Greece is taking a page out of Henry Paulson’s playbook
Greece’s negotiators have taken a page out of former U.S. Treasury Secretary Henry Paulson’s playbook—the one about using market shocks as bargaining chips.
During the depths of the financial crisis back in 2008, the U.S. Congress was initially reluctant to give former Treasury Secretary Henry Paulson authority to stabilize the financial sector by buying toxic assets off banks’ balance sheets—a program known as the Troubled Asset Relief Program, or TARP.
The U.S. House of Representatives voted the program down on Sept. 29, 2008, fearing the voter backlash that they believed a bank bailout would trigger.
After the vote, stock-market declines quickly accelerated, sparking a panic that changed legislators’ minds. On Sept. 29, the Dow Jones Industrial Average fell 777.68 points to 10,365.45, a 7% drop. Four days later, on Oct. 3, TARP passed both houses of Congress and was signed into law by President Bush.
Eurozone markets, which had retained their buoyancy in recent weeks, fell on Monday, with German and French shares suffering their worst losses since Nov. 1, 2011. Both markets are adding to those losses on Tuesday.
“The leaders of other European countries do NOT want to be seen throwing money after Greek pensioners,” said Doug Borthwick, head of foreign exchange at Chapdelaine & Co. “However a healthy market correction would give them leeway to give Greece all that it wants.”
These moves are nowhere near the magnitude of what the U.S. saw during the financial crisis. There’s also no sign that French President François Hollande or German President Angela Merkel are particularly worried about the stock moves.
Economists believe that the European Central Bank‘s bond purchases, and its program of Outright Monetary Transactions, have contained the contagion risk posed by Greece.
But there’s still tremendous political will to keep Greece in the euro. On Tuesday, Greek negotiators asked for a third bailout program.

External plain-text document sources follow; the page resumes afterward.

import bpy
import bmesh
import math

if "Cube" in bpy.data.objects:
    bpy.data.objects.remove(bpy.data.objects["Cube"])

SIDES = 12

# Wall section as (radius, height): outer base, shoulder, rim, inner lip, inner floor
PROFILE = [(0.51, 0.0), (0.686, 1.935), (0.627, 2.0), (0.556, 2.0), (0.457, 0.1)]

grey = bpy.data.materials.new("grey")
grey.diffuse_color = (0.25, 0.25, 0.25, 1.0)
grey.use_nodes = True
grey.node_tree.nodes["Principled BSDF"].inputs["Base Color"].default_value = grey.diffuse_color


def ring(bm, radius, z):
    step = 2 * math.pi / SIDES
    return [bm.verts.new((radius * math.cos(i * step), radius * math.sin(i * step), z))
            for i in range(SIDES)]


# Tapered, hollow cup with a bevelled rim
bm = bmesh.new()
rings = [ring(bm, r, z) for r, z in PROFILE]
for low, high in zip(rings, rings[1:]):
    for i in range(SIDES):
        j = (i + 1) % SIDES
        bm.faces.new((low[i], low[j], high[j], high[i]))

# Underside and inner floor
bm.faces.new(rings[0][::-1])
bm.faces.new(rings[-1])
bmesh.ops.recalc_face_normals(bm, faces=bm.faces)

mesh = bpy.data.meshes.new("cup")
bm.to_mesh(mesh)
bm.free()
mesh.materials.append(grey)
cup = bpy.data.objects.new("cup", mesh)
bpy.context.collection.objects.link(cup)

Eurogroup finance ministers are set to discuss the proposal on a phone call beginning at 1 p.m. Eastern.
We’ll see how the call plays out.